* Exercise: An exact copy of all the data below is needed, without its pictures.
====== Dataset content
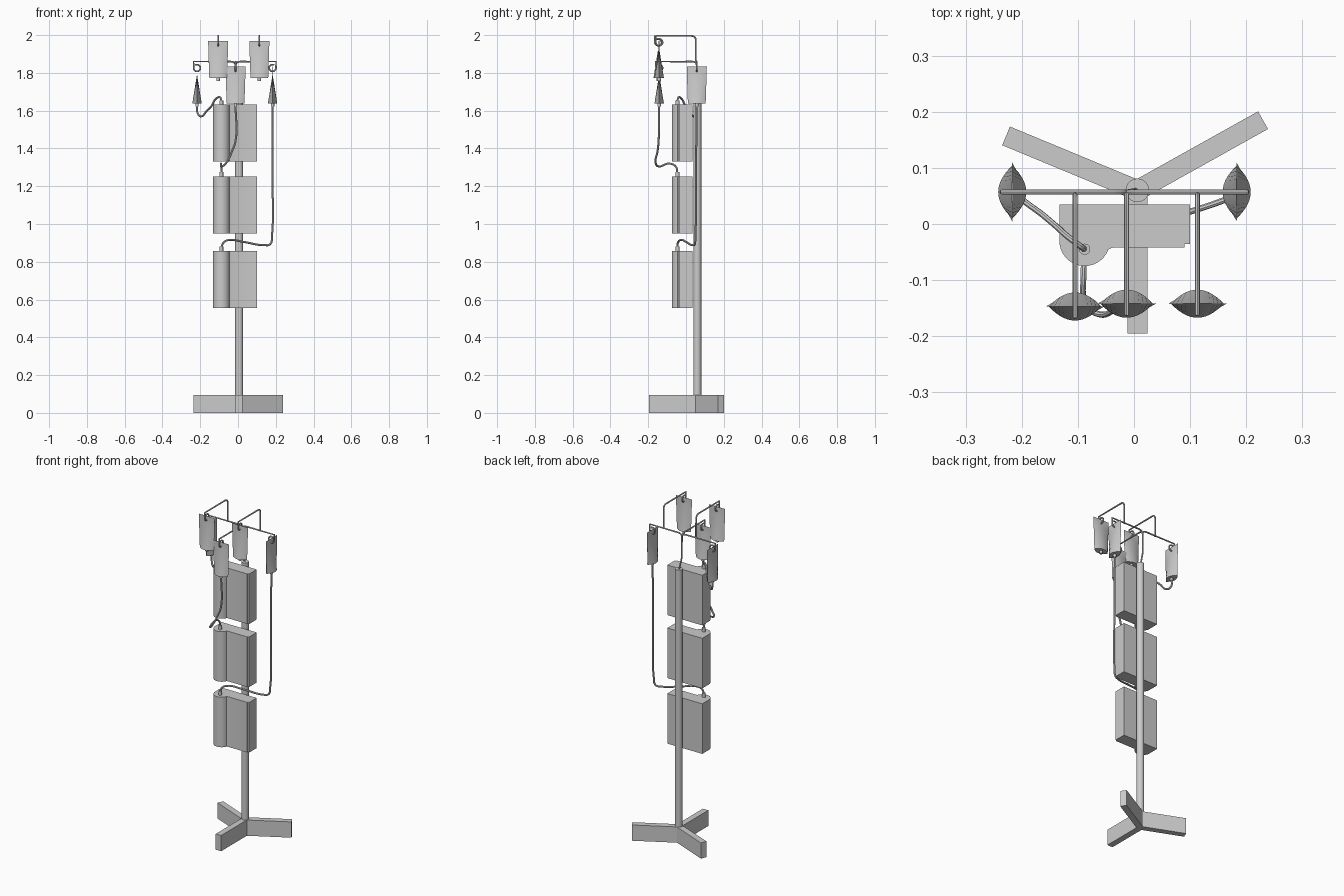
import bpy, bmesh, math
from mathutils import Vector

cube = bpy.data.objects.get("Cube")
if cube:
    bpy.data.objects.remove(cube, do_unlink=True)

grey = bpy.data.materials.new("light_grey")
grey.use_nodes = True
grey.diffuse_color = (0.6, 0.6, 0.6, 1)
grey.node_tree.nodes["Principled BSDF"].inputs["Base Color"].default_value = (0.6, 0.6, 0.6, 1)


def finish(obj, smooth=True):
    obj.data.materials.append(grey)
    bpy.ops.object.select_all(action='DESELECT')
    obj.select_set(True)
    bpy.context.view_layer.objects.active = obj
    if obj.type == 'CURVE':
        bpy.ops.object.convert(target='MESH')
        obj = bpy.context.object
    if smooth:
        bpy.ops.object.shade_smooth_by_angle(angle=math.radians(35))
    return obj


def loft(name, rings, smooth=True):
    """Skin a closed solid over rings with equal point counts."""
    bm = bmesh.new()
    loops = [[bm.verts.new(p) for p in ring] for ring in rings]
    n = len(loops[0])
    for a, b in zip(loops, loops[1:]):
        for i in range(n):
            j = (i + 1) % n
            bm.faces.new((a[i], a[j], b[j], b[i]))
    bm.faces.new(loops[0][::-1])
    bm.faces.new(loops[-1])
    bmesh.ops.recalc_face_normals(bm, faces=bm.faces)
    mesh = bpy.data.meshes.new(name)
    bm.to_mesh(mesh)
    bm.free()
    obj = bpy.data.objects.new(name, mesh)
    bpy.context.collection.objects.link(obj)
    return finish(obj, smooth)


def prism(name, outline, z0, z1, smooth=True):
    return loft(name, [[(x, y, z) for x, y in outline] for z in (z0, z1)], smooth)


def circle(x, y, r, n=24):
    return [(x + r * math.cos(i * math.tau / n), y + r * math.sin(i * math.tau / n)) for i in range(n)]


def tube(name, points, radius, soft=False):
    """Round rod along points, either straight runs or a soft bend."""
    curve = bpy.data.curves.new(name, 'CURVE')
    curve.dimensions = '3D'
    curve.bevel_depth = radius
    curve.bevel_resolution = 2
    curve.resolution_u = 8
    curve.use_fill_caps = True
    if soft:
        s = curve.splines.new('BEZIER')
        s.bezier_points.add(len(points) - 1)
        for bp, p in zip(s.bezier_points, points):
            bp.co = p
            bp.handle_left_type = bp.handle_right_type = 'AUTO'
    else:
        s = curve.splines.new('POLY')
        s.points.add(len(points) - 1)
        for sp, p in zip(s.points, points):
            sp.co = (*p, 1)
    obj = bpy.data.objects.new(name, curve)
    bpy.context.collection.objects.link(obj)
    return finish(obj)


def rounded(points, r=0.025, steps=5):
    """Replace inner corners of a path with short arcs."""
    pts = [Vector(p) for p in points]
    out = [pts[0]]
    for a, b, c in zip(pts, pts[1:], pts[2:]):
        p, q = b + (a - b).normalized() * r, b + (c - b).normalized() * r
        for i in range(steps + 1):
            t = i / steps
            out.append(p * (1 - t) ** 2 + b * 2 * t * (1 - t) + q * t * t)
    return out + [pts[-1]]


# Pole and three flat feet
PX, PY = 0.006, 0.06
prism("pole", circle(PX, PY, 0.021), 0, 1.645)
for name, ex, ey in (("front_foot", PX, -0.195), ("right_foot", -0.228, 0.157), ("left_foot", 0.23, 0.185)):
    hub = Vector((PX, PY))
    end = Vector((ex, ey))
    d = (end - hub).normalized()
    side = Vector((-d.y, d.x)) * 0.018
    prism(name, [hub + side, hub - side, end - side, end + side], 0, 0.095, False)

# Pumps: a box with a rounded column at the front right corner
CX, CY, CR = -0.088, -0.03, 0.045
arc = [(CX + CR * math.cos(a), CY + CR * math.sin(a))
       for a in (math.pi + i * math.radians(160) / 16 for i in range(17))]
outline = [(-0.133, 0.035)] + arc + [(-0.038, -0.042), (0.09, -0.042),
                                     (0.09, -0.036), (0.1, -0.036), (0.1, 0.035)]
for name, z in (("lower", 0.555), ("middle", 0.95), ("upper", 1.33)):
    prism(name + "_pump", outline, z, z + 0.302)
    prism(name + "_pump_port", circle(CX, -0.045, 0.01, 12), z + 0.3, z + 0.325)

# Hanger: stem, curved fork and crossbar
BX, BY, BZ, ROD = -0.013, 0.057, 1.86, 0.0045
tube("hanger_stem", [(PX, PY, 1.63), (BX, BY, 1.72), (BX, BY, 1.83)], ROD)


def hook(centre, out, z):
    """Loop that ends an arm, starting at its outer side."""
    c = Vector((*centre, z - 0.034))
    return [c + (out * math.cos(a) - Vector((0, 0, math.sin(a)))) * 0.018
            for a in (i * math.radians(300) / 16 for i in range(17))]


def bag(name, centre, along, z):
    """Lens-shaped pouch, pinched flat at the top."""
    across = Vector((-along.y, along.x, 0))
    rings = []
    for dz, w, t in ((0, 0.047, 0.025), (0.15, 0.052, 0.001), (0.196, 0.053, 0.001)):
        ring = []
        for side in (1, -1):
            for i in range(14):
                u = side * (1 - i / 7)
                ring.append(Vector((*centre, z + dz)) + along * (u * w) + across * (side * t * (1 - u * u)))
        rings.append(ring)
    loft(name, rings)
    prism(name + "_port", circle(*centre, 0.009, 12), z - 0.015, z + 0.004)


X, Y = Vector((1, 0, 0)), Vector((0, 1, 0))
hangs = (("right_side", (-0.217, 0.057), -X, 0),
         ("left_side", (0.183, 0.057), X, 0),
         ("front_middle", (BX, -0.142), -Y, 0),
         ("front_right", (-0.105, -0.147), -Y, 0.136),
         ("front_left", (0.113, -0.142), -Y, 0.136))
for name, c, out, lift in hangs:
    z = BZ + lift
    tip = Vector((*c, z)) + out * 0.018
    if lift:
        path = [(c[0], BY - 0.005, BZ), (c[0], BY - 0.005, z), tip]
    else:
        path = [(BX, BY, 1.81), (BX, BY, BZ), tip]
    tube(name + "_arm", rounded(path) + hook(c, out, z), ROD)
    bag(name + "_bag", c, Y if out.x else X, 1.637 + lift)

# Drip lines from bags to pump ports
LINE = 0.0055
tube("upper_line", [(-0.217, 0.057, 1.635), (-0.213, 0.055, 1.585), (-0.195, 0.04, 1.57),
                    (-0.165, 0.018, 1.6), (-0.14, -0.003, 1.625), (-0.115, -0.025, 1.665),
                    (-0.095, -0.04, 1.67), (CX, -0.045, 1.645)], LINE, True)
tube("middle_line", [(BX, -0.142, 1.63), (BX, -0.145, 1.44), (-0.03, -0.15, 1.39), (-0.065, -0.16, 1.32),
                     (-0.085, -0.145, 1.305), (-0.09, -0.09, 1.32), (CX, -0.055, 1.305),
                     (CX, -0.045, 1.27)], LINE, True)
tube("lower_line", [(0.183, 0.057, 1.635), (0.182, 0.053, 1.3), (0.18, 0.05, 0.94), (0.17, 0.046, 0.893),
                    (0.14, 0.035, 0.888), (0.03, 0.0, 0.905), (-0.05, -0.03, 0.915),
                    (-0.078, -0.043, 0.9), (CX, -0.045, 0.87)], LINE, True)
============
* Exercise solution:
import bpy, bmesh, math
from mathutils import Vector

cube = bpy.data.objects.get("Cube")
if cube:
    bpy.data.objects.remove(cube, do_unlink=True)

grey = bpy.data.materials.new("light_grey")
grey.use_nodes = True
grey.diffuse_color = (0.6, 0.6, 0.6, 1)
grey.node_tree.nodes["Principled BSDF"].inputs["Base Color"].default_value = (0.6, 0.6, 0.6, 1)


def finish(obj, smooth=True):
    obj.data.materials.append(grey)
    bpy.ops.object.select_all(action='DESELECT')
    obj.select_set(True)
    bpy.context.view_layer.objects.active = obj
    if obj.type == 'CURVE':
        bpy.ops.object.convert(target='MESH')
        obj = bpy.context.object
    if smooth:
        bpy.ops.object.shade_smooth_by_angle(angle=math.radians(35))
    return obj


def loft(name, rings, smooth=True):
    """Skin a closed solid over rings with equal point counts."""
    bm = bmesh.new()
    loops = [[bm.verts.new(p) for p in ring] for ring in rings]
    n = len(loops[0])
    for a, b in zip(loops, loops[1:]):
        for i in range(n):
            j = (i + 1) % n
            bm.faces.new((a[i], a[j], b[j], b[i]))
    bm.faces.new(loops[0][::-1])
    bm.faces.new(loops[-1])
    bmesh.ops.recalc_face_normals(bm, faces=bm.faces)
    mesh = bpy.data.meshes.new(name)
    bm.to_mesh(mesh)
    bm.free()
    obj = bpy.data.objects.new(name, mesh)
    bpy.context.collection.objects.link(obj)
    return finish(obj, smooth)


def prism(name, outline, z0, z1, smooth=True):
    return loft(name, [[(x, y, z) for x, y in outline] for z in (z0, z1)], smooth)


def circle(x, y, r, n=24):
    return [(x + r * math.cos(i * math.tau / n), y + r * math.sin(i * math.tau / n)) for i in range(n)]


def tube(name, points, radius, soft=False):
    """Round rod along points, either straight runs or a soft bend."""
    curve = bpy.data.curves.new(name, 'CURVE')
    curve.dimensions = '3D'
    curve.bevel_depth = radius
    curve.bevel_resolution = 2
    curve.resolution_u = 8
    curve.use_fill_caps = True
    if soft:
        s = curve.splines.new('BEZIER')
        s.bezier_points.add(len(points) - 1)
        for bp, p in zip(s.bezier_points, points):
            bp.co = p
            bp.handle_left_type = bp.handle_right_type = 'AUTO'
    else:
        s = curve.splines.new('POLY')
        s.points.add(len(points) - 1)
        for sp, p in zip(s.points, points):
            sp.co = (*p, 1)
    obj = bpy.data.objects.new(name, curve)
    bpy.context.collection.objects.link(obj)
    return finish(obj)


def rounded(points, r=0.025, steps=5):
    """Replace inner corners of a path with short arcs."""
    pts = [Vector(p) for p in points]
    out = [pts[0]]
    for a, b, c in zip(pts, pts[1:], pts[2:]):
        p, q = b + (a - b).normalized() * r, b + (c - b).normalized() * r
        for i in range(steps + 1):
            t = i / steps
            out.append(p * (1 - t) ** 2 + b * 2 * t * (1 - t) + q * t * t)
    return out + [pts[-1]]


# Pole and three flat feet
PX, PY = 0.006, 0.06
prism("pole", circle(PX, PY, 0.021), 0, 1.645)
for name, ex, ey in (("front_foot", PX, -0.195), ("right_foot", -0.228, 0.157), ("left_foot", 0.23, 0.185)):
    hub = Vector((PX, PY))
    end = Vector((ex, ey))
    d = (end - hub).normalized()
    side = Vector((-d.y, d.x)) * 0.018
    prism(name, [hub + side, hub - side, end - side, end + side], 0, 0.095, False)

# Pumps: a box with a rounded column at the front right corner
CX, CY, CR = -0.088, -0.03, 0.045
arc = [(CX + CR * math.cos(a), CY + CR * math.sin(a))
       for a in (math.pi + i * math.radians(160) / 16 for i in range(17))]
outline = [(-0.133, 0.035)] + arc + [(-0.038, -0.042), (0.09, -0.042),
                                     (0.09, -0.036), (0.1, -0.036), (0.1, 0.035)]
for name, z in (("lower", 0.555), ("middle", 0.95), ("upper", 1.33)):
    prism(name + "_pump", outline, z, z + 0.302)
    prism(name + "_pump_port", circle(CX, -0.045, 0.01, 12), z + 0.3, z + 0.325)

# Hanger: stem, curved fork and crossbar
BX, BY, BZ, ROD = -0.013, 0.057, 1.86, 0.0045
tube("hanger_stem", [(PX, PY, 1.63), (BX, BY, 1.72), (BX, BY, 1.83)], ROD)


def hook(centre, out, z):
    """Loop that ends an arm, starting at its outer side."""
    c = Vector((*centre, z - 0.034))
    return [c + (out * math.cos(a) - Vector((0, 0, math.sin(a)))) * 0.018
            for a in (i * math.radians(300) / 16 for i in range(17))]


def bag(name, centre, along, z):
    """Lens-shaped pouch, pinched flat at the top."""
    across = Vector((-along.y, along.x, 0))
    rings = []
    for dz, w, t in ((0, 0.047, 0.025), (0.15, 0.052, 0.001), (0.196, 0.053, 0.001)):
        ring = []
        for side in (1, -1):
            for i in range(14):
                u = side * (1 - i / 7)
                ring.append(Vector((*centre, z + dz)) + along * (u * w) + across * (side * t * (1 - u * u)))
        rings.append(ring)
    loft(name, rings)
    prism(name + "_port", circle(*centre, 0.009, 12), z - 0.015, z + 0.004)


X, Y = Vector((1, 0, 0)), Vector((0, 1, 0))
hangs = (("right_side", (-0.217, 0.057), -X, 0),
         ("left_side", (0.183, 0.057), X, 0),
         ("front_middle", (BX, -0.142), -Y, 0),
         ("front_right", (-0.105, -0.147), -Y, 0.136),
         ("front_left", (0.113, -0.142), -Y, 0.136))
for name, c, out, lift in hangs:
    z = BZ + lift
    tip = Vector((*c, z)) + out * 0.018
    if lift:
        path = [(c[0], BY - 0.005, BZ), (c[0], BY - 0.005, z), tip]
    else:
        path = [(BX, BY, 1.81), (BX, BY, BZ), tip]
    tube(name + "_arm", rounded(path) + hook(c, out, z), ROD)
    bag(name + "_bag", c, Y if out.x else X, 1.637 + lift)

# Drip lines from bags to pump ports
LINE = 0.0055
tube("upper_line", [(-0.217, 0.057, 1.635), (-0.213, 0.055, 1.585), (-0.195, 0.04, 1.57),
                    (-0.165, 0.018, 1.6), (-0.14, -0.003, 1.625), (-0.115, -0.025, 1.665),
                    (-0.095, -0.04, 1.67), (CX, -0.045, 1.645)], LINE, True)
tube("middle_line", [(BX, -0.142, 1.63), (BX, -0.145, 1.44), (-0.03, -0.15, 1.39), (-0.065, -0.16, 1.32),
                     (-0.085, -0.145, 1.305), (-0.09, -0.09, 1.32), (CX, -0.055, 1.305),
                     (CX, -0.045, 1.27)], LINE, True)
tube("lower_line", [(0.183, 0.057, 1.635), (0.182, 0.053, 1.3), (0.18, 0.05, 0.94), (0.17, 0.046, 0.893),
                    (0.14, 0.035, 0.888), (0.03, 0.0, 0.905), (-0.05, -0.03, 0.915),
                    (-0.078, -0.043, 0.9), (CX, -0.045, 0.87)], LINE, True)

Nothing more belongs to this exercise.